[TASK STATEMENT]
Once you find the line with "bm.to_mesh(mesh)" in the data that follows, repeat it and every line after it exactly, through the line with "outline.append((half - half".

START DATASET

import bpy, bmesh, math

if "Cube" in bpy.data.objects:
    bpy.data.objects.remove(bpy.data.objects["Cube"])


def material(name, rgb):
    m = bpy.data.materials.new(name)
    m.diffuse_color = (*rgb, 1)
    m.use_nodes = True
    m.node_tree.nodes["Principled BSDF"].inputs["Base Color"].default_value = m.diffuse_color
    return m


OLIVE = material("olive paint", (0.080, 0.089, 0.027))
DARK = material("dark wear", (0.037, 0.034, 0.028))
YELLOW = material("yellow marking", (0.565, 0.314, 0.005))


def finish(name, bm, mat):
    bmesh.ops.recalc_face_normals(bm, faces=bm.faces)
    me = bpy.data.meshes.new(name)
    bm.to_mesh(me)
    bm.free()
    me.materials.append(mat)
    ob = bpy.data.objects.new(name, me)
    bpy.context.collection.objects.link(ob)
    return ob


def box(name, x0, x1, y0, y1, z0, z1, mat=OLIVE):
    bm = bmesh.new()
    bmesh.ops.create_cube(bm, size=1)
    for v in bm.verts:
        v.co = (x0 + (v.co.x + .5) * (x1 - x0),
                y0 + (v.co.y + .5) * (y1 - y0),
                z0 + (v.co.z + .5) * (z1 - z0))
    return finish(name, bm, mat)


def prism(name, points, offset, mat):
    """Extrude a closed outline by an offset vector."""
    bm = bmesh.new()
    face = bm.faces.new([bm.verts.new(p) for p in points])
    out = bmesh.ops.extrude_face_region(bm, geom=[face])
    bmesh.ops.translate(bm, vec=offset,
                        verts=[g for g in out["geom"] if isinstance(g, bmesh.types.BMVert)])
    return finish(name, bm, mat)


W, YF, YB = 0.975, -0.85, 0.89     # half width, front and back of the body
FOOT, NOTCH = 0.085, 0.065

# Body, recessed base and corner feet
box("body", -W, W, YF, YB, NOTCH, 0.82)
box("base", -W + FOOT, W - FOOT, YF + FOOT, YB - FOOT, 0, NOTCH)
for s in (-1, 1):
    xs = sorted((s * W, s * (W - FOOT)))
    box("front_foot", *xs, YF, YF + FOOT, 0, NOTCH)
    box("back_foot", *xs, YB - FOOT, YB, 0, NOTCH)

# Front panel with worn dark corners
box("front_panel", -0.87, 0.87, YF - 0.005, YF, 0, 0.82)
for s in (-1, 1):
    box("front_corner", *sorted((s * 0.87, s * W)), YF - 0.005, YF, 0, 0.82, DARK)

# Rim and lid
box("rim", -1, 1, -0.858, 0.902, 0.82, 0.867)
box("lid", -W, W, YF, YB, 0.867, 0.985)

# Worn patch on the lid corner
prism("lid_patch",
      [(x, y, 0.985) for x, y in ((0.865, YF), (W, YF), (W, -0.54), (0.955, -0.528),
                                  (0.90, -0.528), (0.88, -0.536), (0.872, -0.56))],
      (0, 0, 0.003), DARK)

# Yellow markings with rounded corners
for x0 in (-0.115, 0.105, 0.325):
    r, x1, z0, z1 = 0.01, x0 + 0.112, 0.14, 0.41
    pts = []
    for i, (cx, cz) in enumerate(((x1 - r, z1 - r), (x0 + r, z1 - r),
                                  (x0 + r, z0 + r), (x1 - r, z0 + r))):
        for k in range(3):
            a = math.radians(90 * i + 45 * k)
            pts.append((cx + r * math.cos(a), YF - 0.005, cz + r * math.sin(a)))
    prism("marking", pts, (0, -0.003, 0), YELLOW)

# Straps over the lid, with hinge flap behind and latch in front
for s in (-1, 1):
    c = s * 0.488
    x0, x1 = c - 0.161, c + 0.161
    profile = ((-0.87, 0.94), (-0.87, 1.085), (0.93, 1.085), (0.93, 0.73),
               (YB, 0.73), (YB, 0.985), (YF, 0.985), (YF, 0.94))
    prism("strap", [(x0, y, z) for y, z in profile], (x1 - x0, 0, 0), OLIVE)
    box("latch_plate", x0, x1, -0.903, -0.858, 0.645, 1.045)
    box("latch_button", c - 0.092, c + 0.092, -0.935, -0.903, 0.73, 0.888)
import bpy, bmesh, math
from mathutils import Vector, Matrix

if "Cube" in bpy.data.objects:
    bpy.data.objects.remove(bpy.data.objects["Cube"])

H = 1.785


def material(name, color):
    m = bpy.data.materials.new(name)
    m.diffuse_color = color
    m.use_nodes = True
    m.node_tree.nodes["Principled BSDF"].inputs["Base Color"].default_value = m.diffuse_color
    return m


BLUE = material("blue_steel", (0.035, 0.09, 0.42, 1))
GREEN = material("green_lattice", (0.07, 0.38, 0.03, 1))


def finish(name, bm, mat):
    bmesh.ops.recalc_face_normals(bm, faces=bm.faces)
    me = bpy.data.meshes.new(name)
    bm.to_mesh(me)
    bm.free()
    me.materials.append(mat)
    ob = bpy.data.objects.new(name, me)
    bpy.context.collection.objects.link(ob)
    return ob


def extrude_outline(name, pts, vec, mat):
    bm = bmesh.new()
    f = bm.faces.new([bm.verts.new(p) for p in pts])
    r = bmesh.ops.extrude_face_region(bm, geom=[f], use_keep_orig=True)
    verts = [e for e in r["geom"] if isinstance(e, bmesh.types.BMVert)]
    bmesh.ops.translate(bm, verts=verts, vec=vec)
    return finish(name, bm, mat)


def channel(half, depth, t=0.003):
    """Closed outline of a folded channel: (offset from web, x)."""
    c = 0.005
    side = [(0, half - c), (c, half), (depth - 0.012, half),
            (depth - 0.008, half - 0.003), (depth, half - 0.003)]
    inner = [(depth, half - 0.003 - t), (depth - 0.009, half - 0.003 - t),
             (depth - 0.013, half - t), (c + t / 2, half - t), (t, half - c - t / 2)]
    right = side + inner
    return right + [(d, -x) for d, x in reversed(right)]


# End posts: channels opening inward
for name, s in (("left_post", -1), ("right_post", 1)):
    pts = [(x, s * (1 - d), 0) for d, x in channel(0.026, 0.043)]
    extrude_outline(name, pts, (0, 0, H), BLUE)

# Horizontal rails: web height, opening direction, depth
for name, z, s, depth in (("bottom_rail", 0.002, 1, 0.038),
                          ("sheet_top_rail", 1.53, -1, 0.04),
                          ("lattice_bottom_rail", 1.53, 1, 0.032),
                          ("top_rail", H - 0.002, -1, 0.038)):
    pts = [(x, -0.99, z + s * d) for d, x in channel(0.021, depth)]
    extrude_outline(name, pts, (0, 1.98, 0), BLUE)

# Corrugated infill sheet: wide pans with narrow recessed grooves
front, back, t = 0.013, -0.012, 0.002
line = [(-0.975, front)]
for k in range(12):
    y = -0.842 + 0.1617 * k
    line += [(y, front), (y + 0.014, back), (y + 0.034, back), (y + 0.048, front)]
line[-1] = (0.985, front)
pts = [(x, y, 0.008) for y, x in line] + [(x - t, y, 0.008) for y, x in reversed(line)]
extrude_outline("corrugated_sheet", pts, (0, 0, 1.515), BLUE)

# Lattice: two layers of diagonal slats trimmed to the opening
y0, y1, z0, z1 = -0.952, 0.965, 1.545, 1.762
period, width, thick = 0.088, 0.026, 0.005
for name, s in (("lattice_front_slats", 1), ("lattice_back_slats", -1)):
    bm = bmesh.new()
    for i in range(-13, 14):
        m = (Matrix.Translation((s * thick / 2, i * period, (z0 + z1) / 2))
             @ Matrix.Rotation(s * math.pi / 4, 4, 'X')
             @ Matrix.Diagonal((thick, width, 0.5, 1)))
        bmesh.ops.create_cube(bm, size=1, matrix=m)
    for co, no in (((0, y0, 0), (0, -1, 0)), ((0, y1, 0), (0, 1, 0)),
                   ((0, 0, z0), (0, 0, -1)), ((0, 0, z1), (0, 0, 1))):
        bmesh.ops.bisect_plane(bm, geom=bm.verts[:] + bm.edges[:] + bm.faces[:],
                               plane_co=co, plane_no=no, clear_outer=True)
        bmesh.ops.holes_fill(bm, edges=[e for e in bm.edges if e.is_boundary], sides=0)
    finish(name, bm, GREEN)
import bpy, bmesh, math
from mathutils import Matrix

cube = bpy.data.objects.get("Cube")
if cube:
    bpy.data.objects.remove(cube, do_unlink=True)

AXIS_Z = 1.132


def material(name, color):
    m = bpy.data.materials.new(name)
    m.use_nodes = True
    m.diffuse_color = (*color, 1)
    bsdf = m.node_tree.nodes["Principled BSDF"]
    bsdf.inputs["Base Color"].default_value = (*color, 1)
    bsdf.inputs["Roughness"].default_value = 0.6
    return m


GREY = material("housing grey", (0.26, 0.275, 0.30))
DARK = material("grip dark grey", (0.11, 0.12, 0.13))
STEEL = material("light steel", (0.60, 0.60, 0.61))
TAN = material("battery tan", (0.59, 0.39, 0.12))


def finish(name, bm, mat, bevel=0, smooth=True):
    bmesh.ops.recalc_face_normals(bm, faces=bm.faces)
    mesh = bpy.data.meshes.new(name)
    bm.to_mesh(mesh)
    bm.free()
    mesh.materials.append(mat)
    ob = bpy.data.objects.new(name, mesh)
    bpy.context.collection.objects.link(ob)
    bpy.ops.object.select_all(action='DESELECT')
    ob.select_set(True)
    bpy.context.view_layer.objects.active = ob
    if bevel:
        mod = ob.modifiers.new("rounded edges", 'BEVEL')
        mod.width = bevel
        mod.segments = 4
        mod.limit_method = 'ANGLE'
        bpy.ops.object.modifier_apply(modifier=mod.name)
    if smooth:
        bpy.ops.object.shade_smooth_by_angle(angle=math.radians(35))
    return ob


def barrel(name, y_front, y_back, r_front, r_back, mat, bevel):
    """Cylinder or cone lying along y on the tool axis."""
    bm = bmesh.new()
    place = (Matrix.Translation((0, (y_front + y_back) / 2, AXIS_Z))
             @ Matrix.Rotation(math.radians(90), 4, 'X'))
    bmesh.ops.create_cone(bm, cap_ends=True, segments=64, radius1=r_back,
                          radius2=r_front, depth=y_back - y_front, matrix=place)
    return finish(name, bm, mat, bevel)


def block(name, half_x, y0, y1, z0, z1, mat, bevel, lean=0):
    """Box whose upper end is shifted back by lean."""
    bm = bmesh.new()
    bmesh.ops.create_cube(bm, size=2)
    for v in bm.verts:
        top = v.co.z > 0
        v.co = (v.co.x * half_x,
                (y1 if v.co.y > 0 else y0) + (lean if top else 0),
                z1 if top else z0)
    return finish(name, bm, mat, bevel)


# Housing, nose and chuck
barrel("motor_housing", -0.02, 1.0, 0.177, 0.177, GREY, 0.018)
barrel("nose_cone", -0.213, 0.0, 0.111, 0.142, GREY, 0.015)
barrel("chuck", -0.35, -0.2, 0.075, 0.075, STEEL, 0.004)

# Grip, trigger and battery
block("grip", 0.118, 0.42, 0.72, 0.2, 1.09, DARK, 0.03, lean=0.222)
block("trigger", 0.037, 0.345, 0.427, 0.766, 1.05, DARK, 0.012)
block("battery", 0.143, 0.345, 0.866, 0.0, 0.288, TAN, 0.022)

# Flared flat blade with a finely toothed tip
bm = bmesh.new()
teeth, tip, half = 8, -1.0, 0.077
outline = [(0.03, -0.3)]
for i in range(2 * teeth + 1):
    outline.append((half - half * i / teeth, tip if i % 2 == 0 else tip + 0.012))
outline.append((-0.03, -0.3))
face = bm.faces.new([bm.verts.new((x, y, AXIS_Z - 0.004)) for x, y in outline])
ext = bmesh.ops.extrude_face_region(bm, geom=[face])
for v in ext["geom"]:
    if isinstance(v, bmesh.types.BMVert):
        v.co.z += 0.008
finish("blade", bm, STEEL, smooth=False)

END DATASET

[WRITTEN ANSWER]
    bm.to_mesh(mesh)
    bm.free()
    mesh.materials.append(mat)
    ob = bpy.data.objects.new(name, mesh)
    bpy.context.collection.objects.link(ob)
    bpy.ops.object.select_all(action='DESELECT')
    ob.select_set(True)
    bpy.context.view_layer.objects.active = ob
    if bevel:
        mod = ob.modifiers.new("rounded edges", 'BEVEL')
        mod.width = bevel
        mod.segments = 4
        mod.limit_method = 'ANGLE'
        bpy.ops.object.modifier_apply(modifier=mod.name)
    if smooth:
        bpy.ops.object.shade_smooth_by_angle(angle=math.radians(35))
    return ob


def barrel(name, y_front, y_back, r_front, r_back, mat, bevel):
    """Cylinder or cone lying along y on the tool axis."""
    bm = bmesh.new()
    place = (Matrix.Translation((0, (y_front + y_back) / 2, AXIS_Z))
             @ Matrix.Rotation(math.radians(90), 4, 'X'))
    bmesh.ops.create_cone(bm, cap_ends=True, segments=64, radius1=r_back,
                          radius2=r_front, depth=y_back - y_front, matrix=place)
    return finish(name, bm, mat, bevel)


def block(name, half_x, y0, y1, z0, z1, mat, bevel, lean=0):
    """Box whose upper end is shifted back by lean."""
    bm = bmesh.new()
    bmesh.ops.create_cube(bm, size=2)
    for v in bm.verts:
        top = v.co.z > 0
        v.co = (v.co.x * half_x,
                (y1 if v.co.y > 0 else y0) + (lean if top else 0),
                z1 if top else z0)
    return finish(name, bm, mat, bevel)


# Housing, nose and chuck
barrel("motor_housing", -0.02, 1.0, 0.177, 0.177, GREY, 0.018)
barrel("nose_cone", -0.213, 0.0, 0.111, 0.142, GREY, 0.015)
barrel("chuck", -0.35, -0.2, 0.075, 0.075, STEEL, 0.004)

# Grip, trigger and battery
block("grip", 0.118, 0.42, 0.72, 0.2, 1.09, DARK, 0.03, lean=0.222)
block("trigger", 0.037, 0.345, 0.427, 0.766, 1.05, DARK, 0.012)
block("battery", 0.143, 0.345, 0.866, 0.0, 0.288, TAN, 0.022)

# Flared flat blade with a finely toothed tip
bm = bmesh.new()
teeth, tip, half = 8, -1.0, 0.077
outline = [(0.03, -0.3)]
for i in range(2 * teeth + 1):
    outline.append((half - half * i / teeth, tip if i % 2 == 0 else tip + 0.012))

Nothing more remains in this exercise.